In remembrance of the future
Dates often sear themselves into our memories. Except for the youngest among us, most remember exactly what they were doing when they heard of airliners crashing into the twin towers of the World Trade Center and Pentagon on Sept. 11, 2001.
Others recall when they learned that John Lennon had been shot, or Elvis Presley had died. Those approaching or beyond retirement probably recall hearing of the assassinations of Robert Kennedy, Martin Luther King Jr., and John Kennedy. People born earlier may recall where they were during the Cuban Missile Crisis, or at V.J. and V.E. Days, or even at the announcement of the bombing of Pearl Harbor.
One event, often forgotten by others, was seared into the memories of men of a certain age: annual draft lotteries conducted during the Vietnam War after student deferments were ended in the late 1960s and early 1970s.
In 1972, when young men whose birthdates were in 1953 had their birthdates drawn in a lottery by the Selective Service Commission, I was lined up outside the now odd concept of a communal phone room in a scholarship hall at the University of Kansas.
If your birthdate was drawn first through 10th, we had been told, there was a strong chance you would be drafted, whether a student in good standing or not.
As it turned out, the Vietnam War had wound down to the point that no one was drafted that year, but I still stood next to the phone, ROTC paperwork in hand, instantly ready to sign up had my number been in that range.
Safer to serve as a second lieutenant writing news releases, I thought at the time, than to end up as a private in a rice paddy in a war that increasingly was being viewed with skepticism and futility.
As it was, Aug. 23 was drawn 302nd, my ROTC paperwork was promptly deposited in the trash, and I have always wondered since then about the path not taken and whether I somehow exhibited an unexpected cowardice that deprived me of an opportunity to truly understand why we honor veterans with a holiday each year.
Our nation’s shift to an all-volunteer and no longer almost exclusively male military has been a good thing for both the nation and many of those who volunteer to serve. Our forces have been better prepared, and millions of volunteers have found careers in service or in the private sector thanks to training opportunities that service provides.
Still, we have somehow lost something in not having the threat or promise of compulsory service hanging over us. And rarely have we seen the type of patriotic fervor present during World War II, when young men like my father were so intent on volunteering that they lied about their age or physical limitations to try to enter the service early.
All who serve deserve our praise, whether it’s today’s soldier, sailor, airman, marine, or guardsman — male or female. Their motives may vary, but they still are willing to put their lives on the line for the rest of us in society.

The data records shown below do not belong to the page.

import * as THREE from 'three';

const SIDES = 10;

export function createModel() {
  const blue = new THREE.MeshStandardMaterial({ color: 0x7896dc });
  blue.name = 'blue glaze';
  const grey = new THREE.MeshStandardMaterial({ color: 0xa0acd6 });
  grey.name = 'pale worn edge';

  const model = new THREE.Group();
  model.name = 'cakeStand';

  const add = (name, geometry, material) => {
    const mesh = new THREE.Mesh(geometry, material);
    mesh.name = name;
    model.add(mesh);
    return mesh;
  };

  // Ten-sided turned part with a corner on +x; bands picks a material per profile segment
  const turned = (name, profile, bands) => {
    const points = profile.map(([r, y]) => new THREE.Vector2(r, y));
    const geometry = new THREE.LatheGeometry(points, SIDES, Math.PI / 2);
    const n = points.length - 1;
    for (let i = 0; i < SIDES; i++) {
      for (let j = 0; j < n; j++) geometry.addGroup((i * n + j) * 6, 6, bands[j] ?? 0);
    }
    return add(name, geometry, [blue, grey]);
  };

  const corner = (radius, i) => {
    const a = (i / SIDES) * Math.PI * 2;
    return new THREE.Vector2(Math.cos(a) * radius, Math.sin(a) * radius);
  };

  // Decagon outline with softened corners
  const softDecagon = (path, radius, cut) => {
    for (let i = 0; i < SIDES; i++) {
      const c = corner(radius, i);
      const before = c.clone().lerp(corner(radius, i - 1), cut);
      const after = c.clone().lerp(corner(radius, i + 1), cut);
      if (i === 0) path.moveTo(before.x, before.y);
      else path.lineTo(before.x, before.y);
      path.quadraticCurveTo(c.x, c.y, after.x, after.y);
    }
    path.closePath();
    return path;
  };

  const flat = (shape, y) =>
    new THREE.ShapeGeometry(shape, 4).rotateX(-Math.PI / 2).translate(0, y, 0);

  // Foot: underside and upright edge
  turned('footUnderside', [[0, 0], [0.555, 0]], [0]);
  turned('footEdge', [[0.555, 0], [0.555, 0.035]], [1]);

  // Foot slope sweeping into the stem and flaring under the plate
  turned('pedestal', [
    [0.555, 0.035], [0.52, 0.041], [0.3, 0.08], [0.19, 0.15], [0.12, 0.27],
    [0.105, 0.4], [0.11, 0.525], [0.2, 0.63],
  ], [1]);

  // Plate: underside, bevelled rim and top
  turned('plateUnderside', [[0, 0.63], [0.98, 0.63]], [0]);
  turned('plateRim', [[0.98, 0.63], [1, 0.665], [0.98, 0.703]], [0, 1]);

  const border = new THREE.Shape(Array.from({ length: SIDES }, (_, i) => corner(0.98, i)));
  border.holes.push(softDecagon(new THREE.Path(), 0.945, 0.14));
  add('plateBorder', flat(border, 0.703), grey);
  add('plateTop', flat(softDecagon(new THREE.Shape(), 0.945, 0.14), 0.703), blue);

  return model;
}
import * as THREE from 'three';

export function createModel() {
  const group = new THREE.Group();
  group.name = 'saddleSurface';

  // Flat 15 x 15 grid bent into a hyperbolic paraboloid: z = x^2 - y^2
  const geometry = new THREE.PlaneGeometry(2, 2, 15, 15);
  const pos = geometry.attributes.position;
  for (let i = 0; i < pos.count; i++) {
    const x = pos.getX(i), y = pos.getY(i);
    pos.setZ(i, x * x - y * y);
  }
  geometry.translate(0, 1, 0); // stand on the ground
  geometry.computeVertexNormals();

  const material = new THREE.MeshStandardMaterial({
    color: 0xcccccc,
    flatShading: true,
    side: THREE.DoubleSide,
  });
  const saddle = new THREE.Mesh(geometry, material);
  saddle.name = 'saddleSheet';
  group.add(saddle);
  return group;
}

They deserve a Veterans Day, and it in no way diminishes their contributions to say that so, too, do others who serve in other ways, as law enforcers, firefighters, emergency medical technicians, disaster workers, care providers, educators, clergymen, and others, both public and private, who answer a call to help society, often at personal sacrifice.
But there’s something special — something largely lost in this era of less popular wars and less than universal service — that Veterans Day specifically honors.

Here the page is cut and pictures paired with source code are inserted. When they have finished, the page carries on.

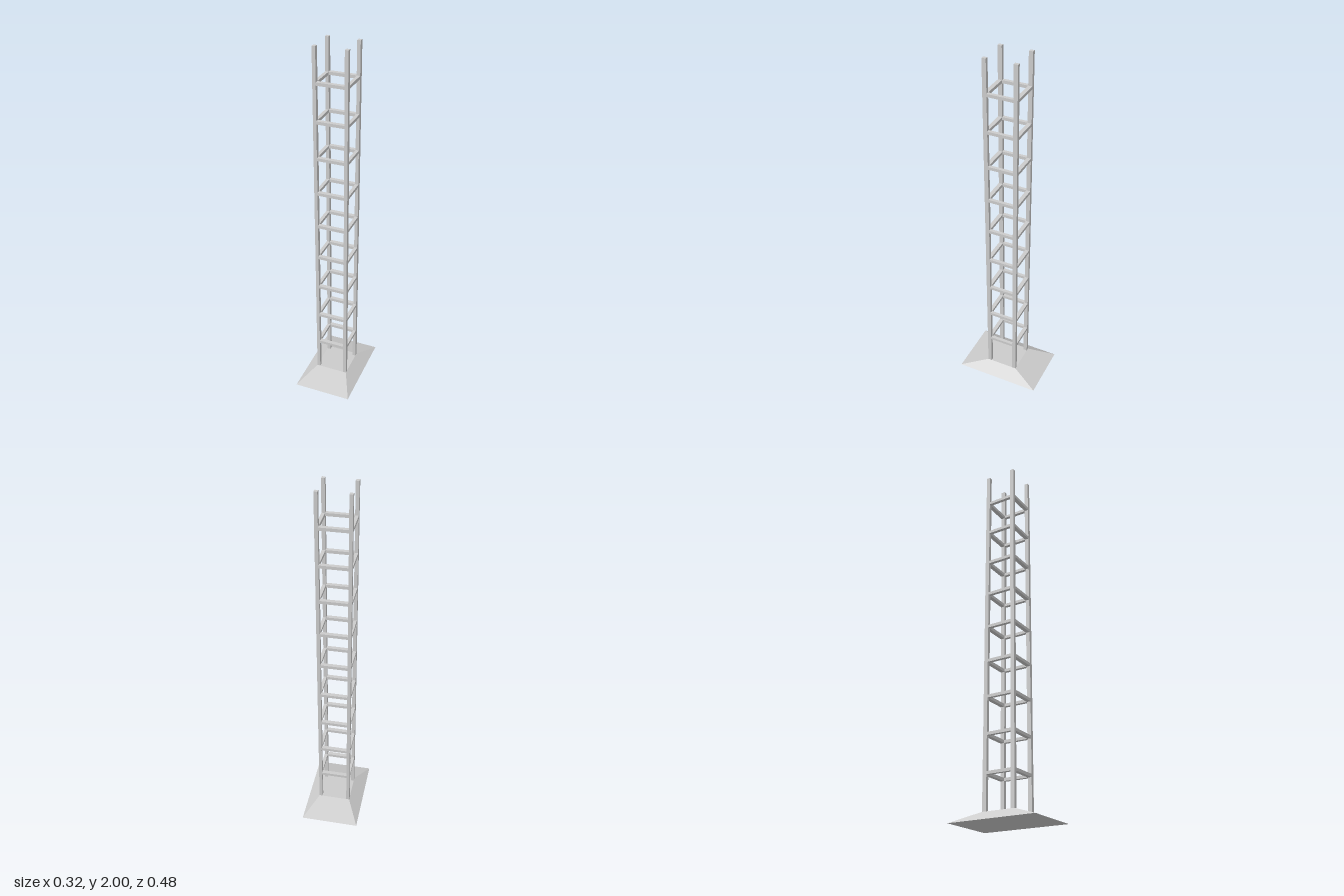
import * as THREE from 'three';

const material = new THREE.MeshStandardMaterial({ color: 0xcccccc, flatShading: true });

function addBox(parent, name, size, position) {
  const mesh = new THREE.Mesh(new THREE.BoxGeometry(...size), material);
  mesh.name = name;
  mesh.position.set(...position);
  parent.add(mesh);
  return mesh;
}

export function createModel() {
  const tower = new THREE.Group();
  tower.name = 'latticeTower';

  const baseHeight = 0.05, height = 2;
  const postW = 0.018, postD = 0.022; // post section in x and z
  const px = 0.082, pz = 0.08; // post centres

  // Sloped base: a box whose top corners are drawn inwards
  const base = addBox(tower, 'base', [0.324, baseHeight, 0.484], [0, baseHeight / 2, 0]);
  const p = base.geometry.attributes.position;
  for (let i = 0; i < p.count; i++) {
    if (p.getY(i) > 0) {
      p.setX(i, Math.sign(p.getX(i)) * 0.091);
      p.setZ(i, Math.sign(p.getZ(i)) * 0.091);
    }
  }
  base.geometry.computeVertexNormals();

  // Four corner posts
  const postH = height - baseHeight;
  for (const sx of [-1, 1]) {
    for (const sz of [-1, 1]) {
      addBox(tower, 'cornerPost', [postW, postH, postD], [sx * px, baseHeight + postH / 2, sz * pz]);
    }
  }

  // Nine square rings of rungs between the posts
  const rungH = 0.016;
  for (let i = 0; i < 9; i++) {
    const ring = new THREE.Group();
    ring.name = 'rungRing';
    ring.position.y = 0.237 + i * 0.1977;
    for (const s of [-1, 1]) {
      addBox(ring, 'crossRung', [2 * px - postW, rungH, postD], [0, 0, s * pz]);
      addBox(ring, 'sideRung', [postW, rungH, 2 * pz - postD], [s * px, 0, 0]);
    }
    tower.add(ring);
  }

  return tower;
}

It is perhaps no small coincidence that the generation that answered the call of duty so freely and almost exuberantly in World War II has become known as the Greatest Generation for its accomplishments not just during the war but afterward.
Service in any form takes a toll on those who serve but seems to pay dividends to society as a whole far beyond the immediate value of the service itself. It creates an engaged populace, intent on advancing society not for individual personal gain but for the common good. And heaven knows we could use more of that today.
Was it the threat of a draft that prompted much of the self-sacrificing heroism of the past or just a greater sense of clarity and unity about right vs. wrong? Not just honoring veterans but trying to understand what motivates their heroism may be a far more important use of our collective societal brainpower these days than is continued debate over the largely irrelevant issues that seem to dominate politics.
It’s a bit of a perverse notion that an old-fashioned clear-cut war is the best way to achieve long-term peace and prosperity for all, but at least thinking about that notion seems more productive than continuing to harangue over largely inconsequential pseudo-issues.
This Veterans Day, let’s not only honor our veterans. Let’s try to think about what it will take for us as a society to make greater progress toward the type of honorable example they have set for us.
— ERIC MEYER
Last modified Nov. 7, 2018